The move would mark an unusually aggressive stance for a Japanese leader although Kishida has repeatedly condemned Russia over what he has described as a "war crime" against Ukraine.
Moscow has called its action a special operation.
In the past, Japanese leaders have maintained a careful line on their relations with Russia as the two countries have wrangled over decades-old territorial disputes.
A government spokesman said officials would be unable to comment on the matter, which was first reported by Kyodo news on Saturday.
The NATO summit takes place on June 29-30 in the Spanish capital Madrid, which would likely overlap with the campaign ahead of elections in Japan pencilled in for July 10.
Kishida will make a final decision later, taking into account the political situation before the upper house elections, Kyodo reported, citing government sources.

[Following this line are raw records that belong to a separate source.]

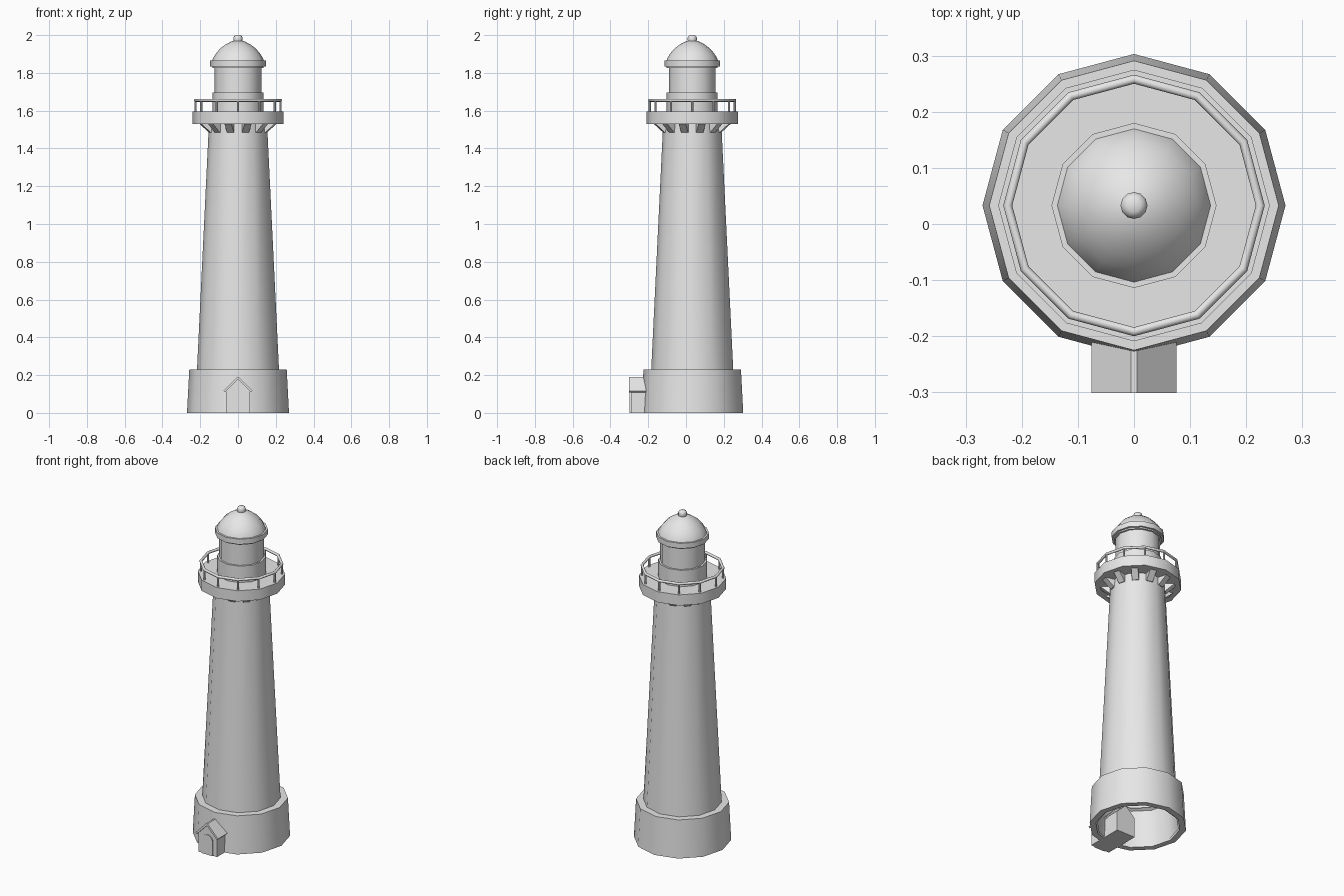
import bpy, bmesh
from math import sin, cos, pi, radians
from mathutils import Matrix, Vector

if "Cube" in bpy.data.objects:
    bpy.data.objects.remove(bpy.data.objects["Cube"])

SIDES = 12
CENTRE_Y = 0.033

grey = bpy.data.materials.new("plain_grey")
grey.use_nodes = True
grey.diffuse_color = (0.8, 0.8, 0.8, 1)
grey.node_tree.nodes["Principled BSDF"].inputs["Base Color"].default_value = (0.8, 0.8, 0.8, 1)


def finish(name, bm, location=(0, 0, 0), smooth=True):
    bmesh.ops.remove_doubles(bm, verts=bm.verts, dist=0.0002)
    bmesh.ops.recalc_face_normals(bm, faces=bm.faces)
    mesh = bpy.data.meshes.new(name)
    bm.to_mesh(mesh)
    bm.free()
    mesh.materials.append(grey)
    ob = bpy.data.objects.new(name, mesh)
    ob.location = location
    bpy.context.collection.objects.link(ob)
    if smooth:
        bpy.ops.object.select_all(action='DESELECT')
        ob.select_set(True)
        bpy.context.view_layer.objects.active = ob
        bpy.ops.object.shade_smooth_by_angle(angle=radians(35))
    return ob


def lathe(name, profile, closed=False):
    """Turn a (radius, height) profile around the tower axis."""
    bm = bmesh.new()
    rings = [[bm.verts.new((r * cos(2 * pi * i / SIDES), r * sin(2 * pi * i / SIDES), z))
              for i in range(SIDES)] for r, z in profile]
    pairs = list(zip(rings, rings[1:]))
    if closed:
        pairs.append((rings[-1], rings[0]))
    for a, b in pairs:
        for i in range(SIDES):
            j = (i + 1) % SIDES
            bm.faces.new((a[i], a[j], b[j], b[i]))
    return finish(name, bm, (0, CENTRE_Y, 0))


def add_prism(bm, outline, y0, y1, matrix=Matrix()):
    """Extrude an (x, z) outline along y."""
    front = [bm.verts.new(matrix @ Vector((x, y0, z))) for x, z in outline]
    back = [bm.verts.new(matrix @ Vector((x, y1, z))) for x, z in outline]
    bm.faces.new(front)
    bm.faces.new(back[::-1])
    for i in range(len(outline)):
        j = (i + 1) % len(outline)
        bm.faces.new((front[i], back[i], back[j], front[j]))


def prism(name, outline, y0, y1):
    bm = bmesh.new()
    add_prism(bm, outline, y0, y1)
    return finish(name, bm, smooth=False)


# Hollow base and tapering tower
lathe("base_ring", [(0.27, 0), (0.258, 0.23), (0.2, 0.23), (0.235, 0.21), (0.235, 0)], closed=True)
lathe("tower", [(0.228, 0.005), (0.217, 0.23), (0.154, 1.53)])

# Gallery deck with brackets under each side
lathe("gallery_deck", [(0, 1.53), (0.242, 1.53), (0.242, 1.595), (0, 1.595)])
bm = bmesh.new()
for k in range(SIDES):
    turn = Matrix.Rotation(2 * pi * (k + 0.5) / SIDES, 4, 'Z')
    add_prism(bm, [(0.14, 1.485), (0.155, 1.485), (0.207, 1.531), (0.14, 1.531)], -0.019, 0.019, turn)
finish("gallery_brackets", bm, (0, CENTRE_Y, 0), smooth=False)

# Railing
rail = [(0.225 + 0.008 * cos(2 * pi * i / 12), 1.655 + 0.008 * sin(2 * pi * i / 12)) for i in range(12)]
lathe("hand_rail", rail, closed=True)
bm = bmesh.new()
for k in range(SIDES):
    a = 2 * pi * k / SIDES
    bmesh.ops.create_cone(bm, cap_ends=True, segments=8, radius1=0.006, radius2=0.006, depth=0.06,
                          matrix=Matrix.Translation((0.225 * cos(a), 0.225 * sin(a), 1.623)))
finish("rail_posts", bm, (0, CENTRE_Y, 0))

# Lantern room, eave, dome and finial
lathe("lantern_room", [(0.135, 1.59), (0.135, 1.695), (0.124, 1.695), (0.124, 1.825),
                       (0.135, 1.825), (0.135, 1.84)])
lathe("dome_eave", [(0, 1.833), (0.147, 1.833), (0.147, 1.865), (0, 1.865)])
lathe("dome", [(0.137, 1.864), (0.13, 1.882), (0.115, 1.905), (0.093, 1.93),
               (0.065, 1.951), (0.035, 1.967), (0, 1.973)])
lathe("finial", [(0.02, 1.96), (0.024, 1.972), (0.024, 1.986), (0.02, 1.995), (0.012, 2.0), (0, 2.0)])

# Entrance porch with gabled roof and arched door
prism("porch_walls", [(-0.063, 0), (0.063, 0), (0.063, 0.12), (0, 0.18), (-0.063, 0.12)], -0.292, -0.07)
prism("porch_roof", [(-0.076, 0.117), (-0.068, 0.109), (0, 0.177), (0.068, 0.109),
                     (0.076, 0.117), (0.005, 0.19), (-0.005, 0.19)], -0.301, -0.15)
arch = [(0.036 * cos(pi * i / 10), 0.085 + 0.036 * sin(pi * i / 10)) for i in range(11)]
prism("porch_door", [(-0.036, 0.0), (0.036, 0.0)] + arch, -0.298, -0.291)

NATO has invited Japan to the summit, along with Australia, New Zealand and South Korea as its partners in the Asia-Pacific region.
Kishida plans to arrive in Madrid after attending a meeting of the Group of Seven (G7) industrialized nations in Germany, the sources, who asked not to be named, told Reuters.
Kishida's presence at the summit would be welcomed as delivering a strong message of international solidarity on the Ukraine crisis, Kyodo's sources were quoted as saying.
(Reporting by Yukiko Toyoda and Yoshifumi Takemoto, addtional reporting by Tetsushi Kajimoto; Editing by Raju Gopalakrishnan, Kirsten Donovan)